(Beginning of Information)
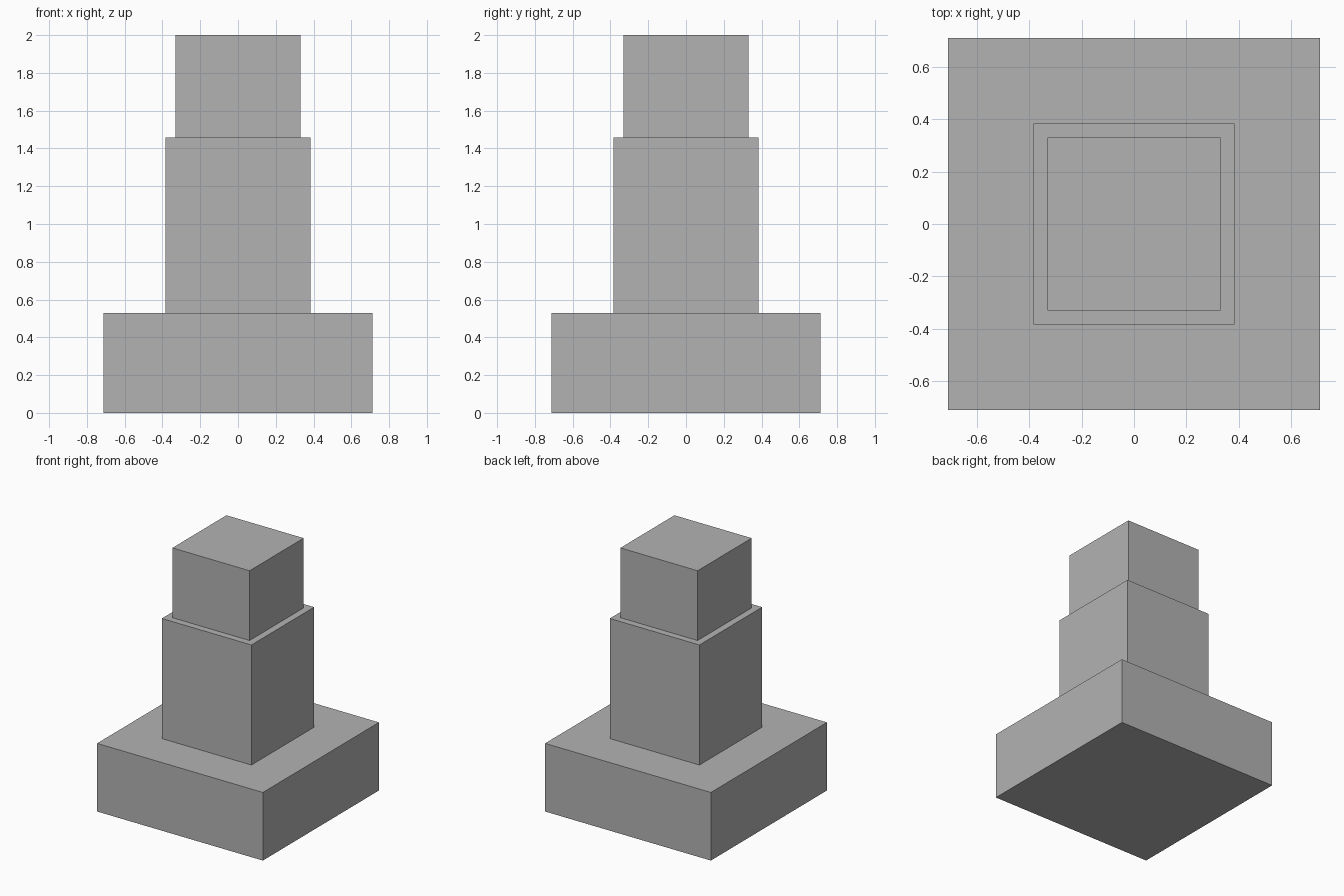
import bpy

if "Cube" in bpy.data.objects:
    bpy.data.objects.remove(bpy.data.objects["Cube"])

# Single grey material
grey = bpy.data.materials.new("stone_grey")
grey.diffuse_color = (0.45, 0.45, 0.45, 1.0)
grey.use_nodes = True
grey.node_tree.nodes["Principled BSDF"].inputs["Base Color"].default_value = grey.diffuse_color


def block(name, half, z0, z1):
    """Square block from z0 to z1, centred on the z axis."""
    bpy.ops.mesh.primitive_cube_add(size=1, location=(0, 0, (z0 + z1) / 2))
    ob = bpy.context.object
    ob.name = name
    ob.scale = (2 * half, 2 * half, z1 - z0)
    bpy.ops.object.transform_apply(location=False, rotation=False, scale=True)
    ob.data.materials.append(grey)
    return ob


# Three stacked tiers
block("base_block", 0.711, 0.0, 0.528)
block("middle_block", 0.384, 0.528, 1.459)
block("top_block", 0.331, 1.459, 2.0)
(End of Information)
--- Try it ---
Set down, word for word, the line that contains "# Single grey material" and all lines after it up to the end of the listing.

--- Answer box ---
# Single grey material
grey = bpy.data.materials.new("stone_grey")
grey.diffuse_color = (0.45, 0.45, 0.45, 1.0)
grey.use_nodes = True
grey.node_tree.nodes["Principled BSDF"].inputs["Base Color"].default_value = grey.diffuse_color


def block(name, half, z0, z1):
    """Square block from z0 to z1, centred on the z axis."""
    bpy.ops.mesh.primitive_cube_add(size=1, location=(0, 0, (z0 + z1) / 2))
    ob = bpy.context.object
    ob.name = name
    ob.scale = (2 * half, 2 * half, z1 - z0)
    bpy.ops.object.transform_apply(location=False, rotation=False, scale=True)
    ob.data.materials.append(grey)
    return ob


# Three stacked tiers
block("base_block", 0.711, 0.0, 0.528)
block("middle_block", 0.384, 0.528, 1.459)
block("top_block", 0.331, 1.459, 2.0)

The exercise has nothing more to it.